*Task details:* Your task is to restate exactly the lines from the one holding "(1.128, .258), (1.138, .255), (1.141, .248)], bevel=.006)" to the end of the entries below, inclusive.
===
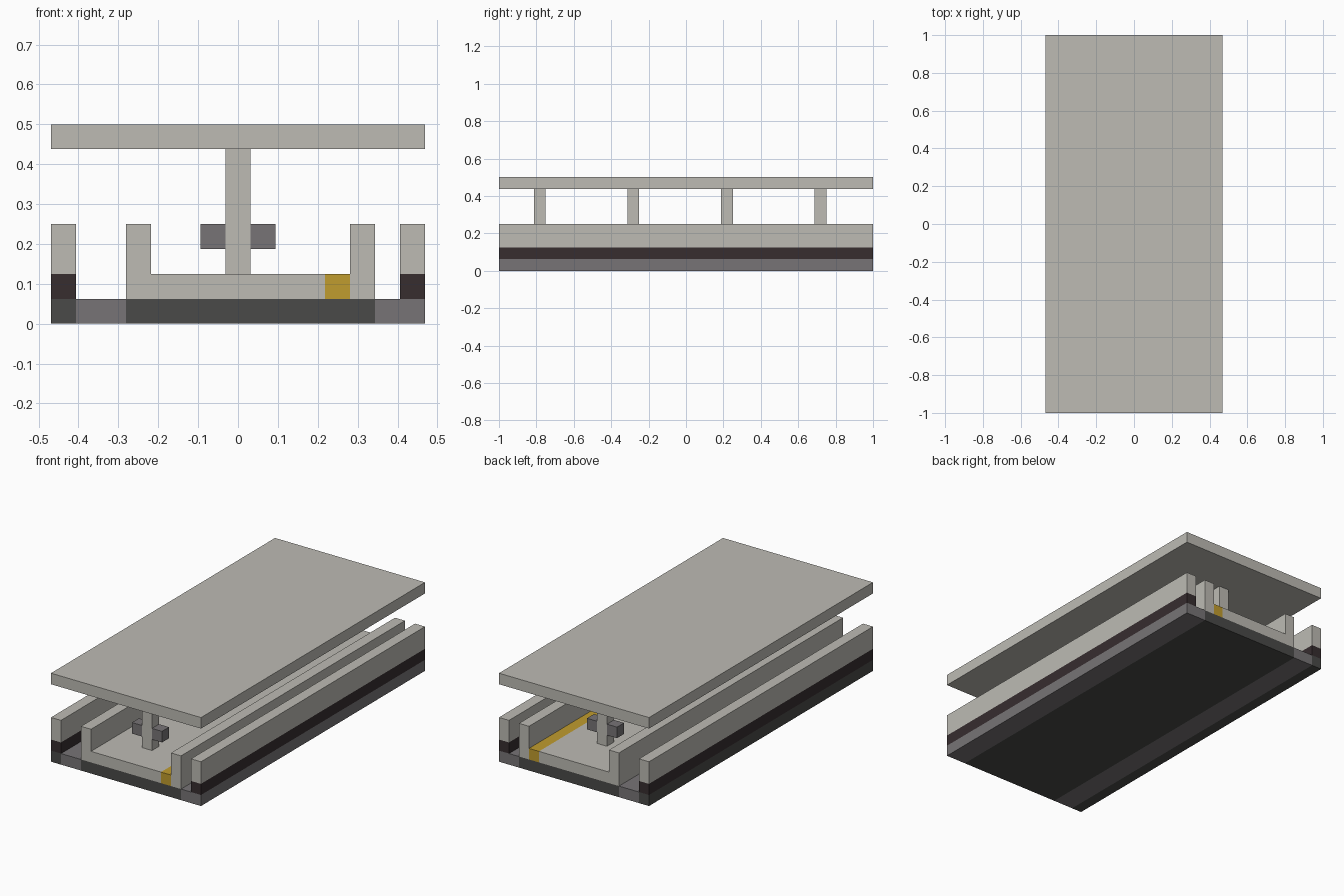
import bpy

cube = bpy.data.objects.get("Cube")
if cube:
    bpy.data.objects.remove(cube, do_unlink=True)

U = 1 / 16            # block size
WIDTH, LENGTH = 15, 32  # overall size in blocks


def linear(c):
    c /= 255
    return c / 12.92 if c <= 0.04045 else ((c + 0.055) / 1.055) ** 2.4


def make_material(name, *rgb):
    mat = bpy.data.materials.new(name)
    mat.use_nodes = True
    colour = [linear(c) for c in rgb] + [1]
    mat.diffuse_color = colour
    mat.node_tree.nodes["Principled BSDF"].inputs["Base Color"].default_value = colour
    return mat


concrete = make_material("pale concrete", 189, 187, 180)
gravel = make_material("mid grey", 119, 116, 118)
asphalt = make_material("dark grey", 74, 74, 72)
brown = make_material("dark brown", 55, 45, 47)
yellow = make_material("safety yellow", 192, 156, 46)


def block(name, mat, x, z, y=(0, LENGTH)):
    """Box given by block-grid ranges, counted from the right, bottom, front."""
    bpy.ops.mesh.primitive_cube_add(size=1)
    ob = bpy.context.object
    ob.name = name
    ob.location = ((sum(x) - WIDTH) * U / 2, (sum(y) - LENGTH) * U / 2, sum(z) * U / 2)
    ob.scale = [(b - a) * U for a, b in (x, y, z)]
    bpy.ops.object.transform_apply(location=True, scale=True)
    ob.data.materials.append(mat)
    return ob


# Ground strips
block("base_right_edge", asphalt, (0, 1), (0, 1))
block("track_bed_right", gravel, (1, 3), (0, 1))
block("platform_base", asphalt, (3, 13), (0, 1))
block("track_bed_left", gravel, (13, 15), (0, 1))

# Outer walls with a dark lower band
for side, x in (("right", 0), ("left", 14)):
    block("wall_band_" + side, brown, (x, x + 1), (1, 2))
    block("wall_" + side, concrete, (x, x + 1), (2, 4))

# Platform floor, safety line and parapets
block("platform_floor", concrete, (4, 11), (1, 2))
block("safety_line", yellow, (11, 12), (1, 2))
block("parapet_right", concrete, (3, 4), (1, 4))
block("parapet_left", concrete, (12, 13), (1, 4))

# Pillars, each with a small box on both sides
for y in range(3, LENGTH, 8):
    depth = (y, y + 1)
    block("pillar", concrete, (7, 8), (2, 7), depth)
    for side, x in (("right", 6), ("left", 8)):
        block("pillar_box_" + side, gravel, (x, x + 1), (3, 4), depth)

# Roof slab
block("roof", concrete, (0, WIDTH), (7, 8))
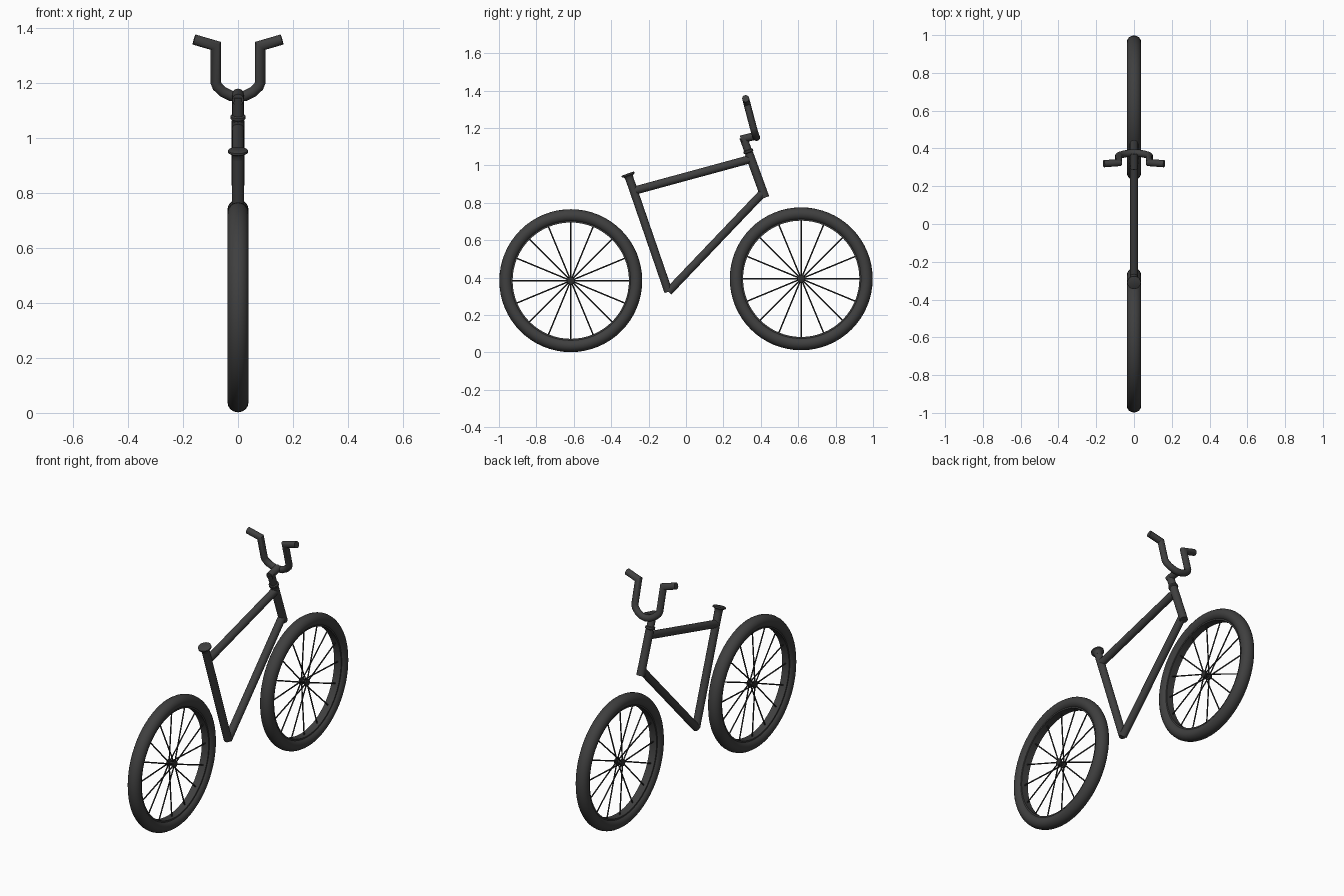
import bpy, bmesh, math
from mathutils import Vector

if "Cube" in bpy.data.objects:
    bpy.data.objects.remove(bpy.data.objects["Cube"], do_unlink=True)


def material(name, value):
    m = bpy.data.materials.new(name)
    m.use_nodes = True
    colour = (value, value, value, 1)
    m.diffuse_color = colour
    bsdf = m.node_tree.nodes["Principled BSDF"]
    bsdf.inputs["Base Color"].default_value = colour
    bsdf.inputs["Roughness"].default_value = 0.6
    return m


GREY = material("charcoal", 0.05)
DARK = material("dark spoke metal", 0.025)


def finish(name, bm, mat):
    bmesh.ops.recalc_face_normals(bm, faces=bm.faces)
    mesh = bpy.data.meshes.new(name)
    bm.to_mesh(mesh)
    bm.free()
    mesh.materials.append(mat)
    obj = bpy.data.objects.new(name, mesh)
    bpy.context.collection.objects.link(obj)
    bpy.ops.object.select_all(action="DESELECT")
    obj.select_set(True)
    bpy.context.view_layer.objects.active = obj
    bpy.ops.object.shade_smooth_by_angle(angle=math.radians(35))
    return obj


def bridge(bm, a, b):
    n = len(a)
    for i in range(n):
        bm.faces.new((a[i], a[(i + 1) % n], b[(i + 1) % n], b[i]))


def sweep(bm, points, radius, sides=16):
    """Round tube along a path with true mitred corners."""
    pts = [Vector(p) for p in points]
    dirs = [(b - a).normalized() for a, b in zip(pts, pts[1:])]
    u = dirs[0].orthogonal().normalized()
    w = dirs[0].cross(u)
    ring = [pts[0] + radius * (u * math.cos(t) + w * math.sin(t))
            for t in (math.tau * i / sides for i in range(sides))]
    verts = [bm.verts.new(v) for v in ring]
    bm.faces.new(verts)
    for i, d in enumerate(dirs):
        n = (d + dirs[min(i + 1, len(dirs) - 1)]).normalized()
        p = pts[i + 1]
        ring = [v + d * ((p - v).dot(n) / d.dot(n)) for v in ring]
        new = [bm.verts.new(v) for v in ring]
        bridge(bm, verts, new)
        verts = new
    bm.faces.new(verts)


def tube(name, points, radius, mat=GREY):
    bm = bmesh.new()
    sweep(bm, points, radius)
    return finish(name, bm, mat)


def lathe(name, base, axis, profile, mat=GREY, segments=24, closed=False):
    """Revolve (radius, distance along axis) pairs."""
    base, axis = Vector(base), Vector(axis).normalized()
    u = axis.orthogonal().normalized()
    w = axis.cross(u)
    bm = bmesh.new()
    rings = [[bm.verts.new(base + axis * h + r * (u * math.cos(t) + w * math.sin(t)))
              for t in (math.tau * i / segments for i in range(segments))]
             for r, h in profile]
    for a, b in zip(rings, rings[1:]):
        bridge(bm, a, b)
    if closed:
        bridge(bm, rings[-1], rings[0])
    else:
        bm.faces.new(rings[0])
        bm.faces.new(rings[-1])
    return finish(name, bm, mat)


def wheel(prefix, y, z):
    centre = Vector((0, y, z))
    # Tyre and rim band
    section = [(0.347 + 0.035 * math.cos(t), 0.038 * math.sin(t))
               for t in (math.tau * i / 16 for i in range(16))]
    lathe(prefix + "_tyre", centre, (1, 0, 0), section, segments=64, closed=True)
    band = [(0.311, -0.022), (0.325, -0.022), (0.325, 0.022), (0.311, 0.022)]
    lathe(prefix + "_rim", centre, (1, 0, 0), band, segments=64, closed=True)
    # Hub with a flange at each end
    hub = [(0.013, -0.026), (0.02, -0.023), (0.02, -0.011), (0.01, -0.008),
           (0.01, 0.008), (0.02, 0.011), (0.02, 0.023), (0.013, 0.026)]
    lathe(prefix + "_hub", centre, (1, 0, 0), hub, DARK)
    # Spokes leave alternate flanges and meet the middle of the rim
    bm = bmesh.new()
    for i in range(16):
        t = math.tau * i / 16
        out = Vector((0, math.cos(t), math.sin(t)))
        side = Vector((0.017 if i % 2 else -0.017, 0, 0))
        sweep(bm, [centre + side + out * 0.01, centre + out * 0.318], 0.0038, 8)
    finish(prefix + "_spokes", bm, DARK)


wheel("rear_wheel", -0.616, 0.384)
wheel("front_wheel", 0.616, 0.394)

# Frame
crank = (0, -0.094, 0.325)
seat_top = Vector((0, -0.303, 0.932))
tube("seat_tube", [crank, seat_top], 0.022)
tube("top_tube", [(0, -0.27, 0.867), (0, 0.34, 1.033)], 0.022)
tube("down_tube", [crank, (0, 0.41, 0.853)], 0.022)

# Flared seat post top with a thin lip
lathe("seat_post_cap", seat_top, seat_top - Vector(crank),
      [(0.022, -0.01), (0.023, 0.006), (0.028, 0.013), (0.036, 0.016),
       (0.036, 0.024), (0.032, 0.026)])

# Steering column
head_low, head_top = Vector((0, 0.423, 0.828)), Vector((0, 0.306, 1.15))
head_axis = (head_top - head_low).normalized()
tube("head_tube", [head_low, head_low + head_axis * 0.25], 0.023)
tube("steerer", [head_low + head_axis * 0.24, head_top], 0.021)
lathe("headset_collar", head_low + head_axis * 0.263, head_axis,
      [(0.021, -0.009), (0.027, -0.005), (0.027, 0.005), (0.021, 0.009)])
tube("stem", [(0, 0.293, 1.139), (0, 0.374, 1.159)], 0.021)

# Handlebar, mirrored about the centre plane
half = [(0.025, 0.375, 1.153), (0.055, 0.37, 1.168), (0.075, 0.364, 1.187),
        (0.081, 0.36, 1.202), (0.081, 0.325, 1.335), (0.16, 0.319, 1.358)]
left = [Vector(p) for p in half]
right = [Vector((-p.x, p.y, p.z)) for p in reversed(left)]
tube("handlebar", right + [Vector((0, 0.377, 1.15))] + left, 0.019)
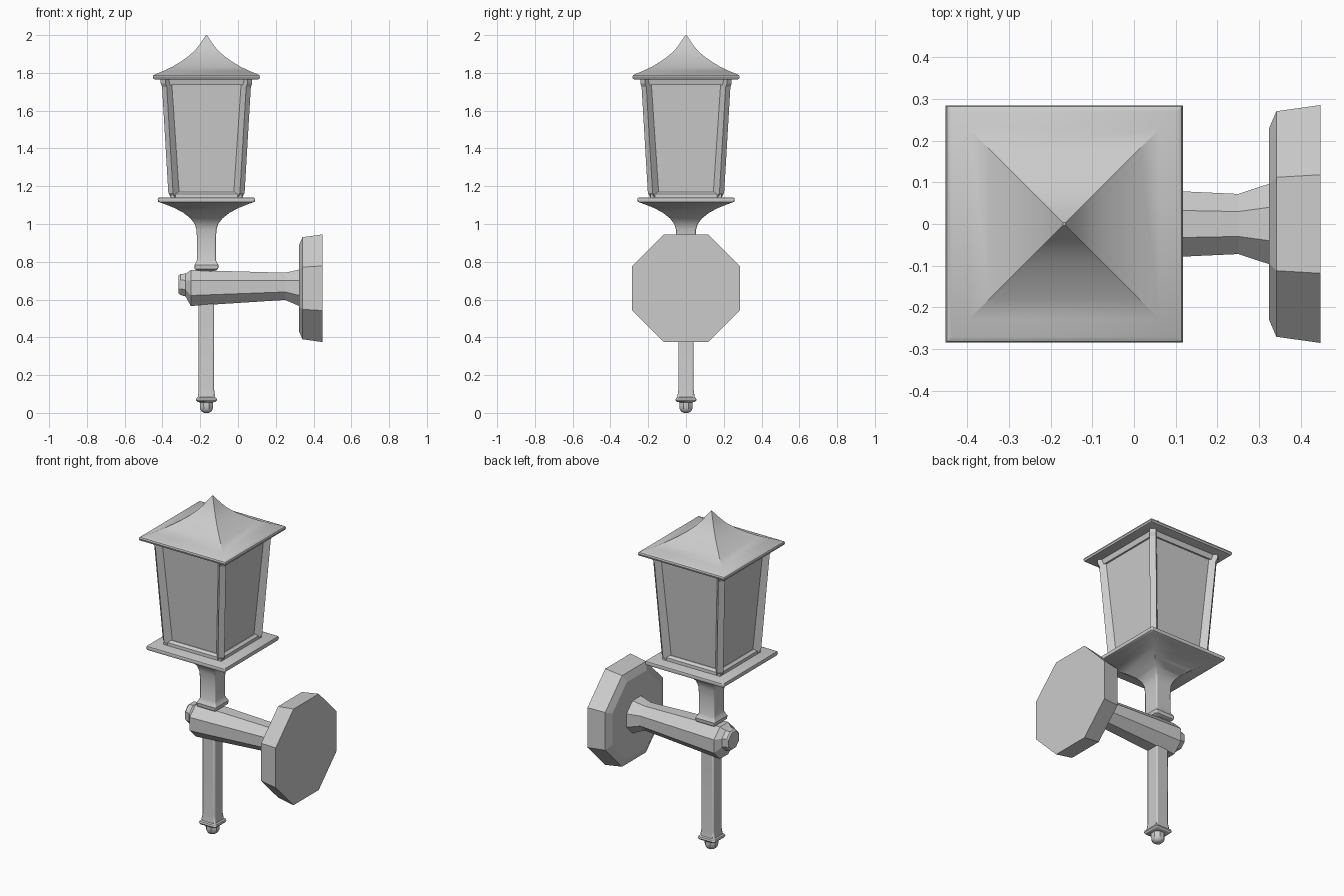
import bpy, bmesh, math
from mathutils import Vector

if "Cube" in bpy.data.objects:
    bpy.data.objects.remove(bpy.data.objects["Cube"])

CX = -0.167  # lantern axis


def finish(name, bm, smooth=None, bevel=0):
    bmesh.ops.recalc_face_normals(bm, faces=bm.faces[:])
    me = bpy.data.meshes.new(name)
    bm.to_mesh(me)
    bm.free()
    ob = bpy.data.objects.new(name, me)
    bpy.context.collection.objects.link(ob)
    bpy.ops.object.select_all(action='DESELECT')
    ob.select_set(True)
    bpy.context.view_layer.objects.active = ob
    if bevel:
        m = ob.modifiers.new("bevel", 'BEVEL')
        m.width = bevel
        m.segments = 2
        m.limit_method = 'ANGLE'
        m.angle_limit = math.radians(60)
    if smooth:
        bpy.ops.object.shade_smooth_by_angle(angle=math.radians(smooth))
    return ob


def skin(bm, rings):
    vs = [[bm.verts.new(p) for p in r] for r in rings]
    n = len(vs[0])
    for a, b in zip(vs, vs[1:]):
        for i in range(n):
            j = (i + 1) % n
            bm.faces.new((a[i], a[j], b[j], b[i]))
    bm.faces.new(vs[0][::-1])
    bm.faces.new(vs[-1])


def ngon(n, half):
    r = half / math.cos(math.pi / n)
    return [(r * math.cos((i + .5) * math.tau / n), r * math.sin((i + .5) * math.tau / n)) for i in range(n)]


def tower(name, prof, n=4, smooth=35, bevel=0):
    # vertical loft: (z, half width)
    bm = bmesh.new()
    skin(bm, [[(CX + u, v, z) for u, v in ngon(n, h)] for z, h in prof])
    return finish(name, bm, smooth, bevel)


def side_loft(name, prof):
    # octagonal loft along x: (x, half width, centre z)
    bm = bmesh.new()
    skin(bm, [[(x, u, cz + v) for u, v in ngon(8, h)] for x, h, cz in prof])
    return finish(name, bm)


# roof with swept concave slopes
tower("roof", [(1.765, .272), (1.768, .281), (1.778, .284), (1.787, .281), (1.793, .27),
               (1.81, .228), (1.833, .18), (1.86, .135), (1.89, .093), (1.92, .06),
               (1.95, .036), (1.98, .016), (1.995, .006), (2.0, .003)])

# glass body and rails
tower("glass_body", [(1.14, .168), (1.766, .21)])
tower("top_rail", [(1.735, .218), (1.767, .225)])
tower("bottom_rail", [(1.135, .19), (1.158, .188), (1.17, .174)])

# diagonal corner posts
for i, (sx, sy) in enumerate([(1, 1), (-1, 1), (-1, -1), (1, -1)]):
    bm = bmesh.new()
    rings = []
    for z, o in [(1.138, .188), (1.165, .202), (1.725, .235), (1.745, .242), (1.767, .242)]:
        sec = [(o - .025, o), (o, o - .025), (o - .05, o - .075), (o - .075, o - .05)]
        rings.append([(CX + sx * a, sy * b, z) for a, b in sec])
    skin(bm, rings)
    finish(f"corner_post_{i + 1}", bm)

# tray and flared neck
tower("tray_and_neck", [(.755, .052), (.762, .062), (.782, .064), (.795, .056), (.81, .050),
                        (.92, .050), (.97, .053), (1.0, .062), (1.03, .085), (1.06, .123),
                        (1.085, .17), (1.105, .22), (1.113, .243), (1.117, .255),
                        (1.128, .258), (1.138, .255), (1.141, .248)], bevel=.006)

# lower stem with collar
tower("lower_stem", [(.055, .034), (.06, .05), (.068, .056), (.078, .053), (.083, .046),
                     (.12, .041), (.77, .041)], bevel=.008)

# rounded finial
tower("finial", [(0, .012), (.004, .021), (.012, .029), (.024, .034), (.04, .035), (.06, .034)],
      n=8, smooth=40)

# octagonal arm and wall plate
side_loft("arm", [(-.314, .048, .68), (-.305, .056, .68), (-.278, .06, .677), (-.25, .095, .661),
                  (.25, .072, .67), (.335, .1, .661)])
side_loft("wall_plate", [(.323, .228, .66), (.341, .27, .66), (.447, .285, .66)])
===
*Your response:*
                        (1.128, .258), (1.138, .255), (1.141, .248)], bevel=.006)

# lower stem with collar
tower("lower_stem", [(.055, .034), (.06, .05), (.068, .056), (.078, .053), (.083, .046),
                     (.12, .041), (.77, .041)], bevel=.008)

# rounded finial
tower("finial", [(0, .012), (.004, .021), (.012, .029), (.024, .034), (.04, .035), (.06, .034)],
      n=8, smooth=40)

# octagonal arm and wall plate
side_loft("arm", [(-.314, .048, .68), (-.305, .056, .68), (-.278, .06, .677), (-.25, .095, .661),
                  (.25, .072, .67), (.335, .1, .661)])
side_loft("wall_plate", [(.323, .228, .66), (.341, .27, .66), (.447, .285, .66)])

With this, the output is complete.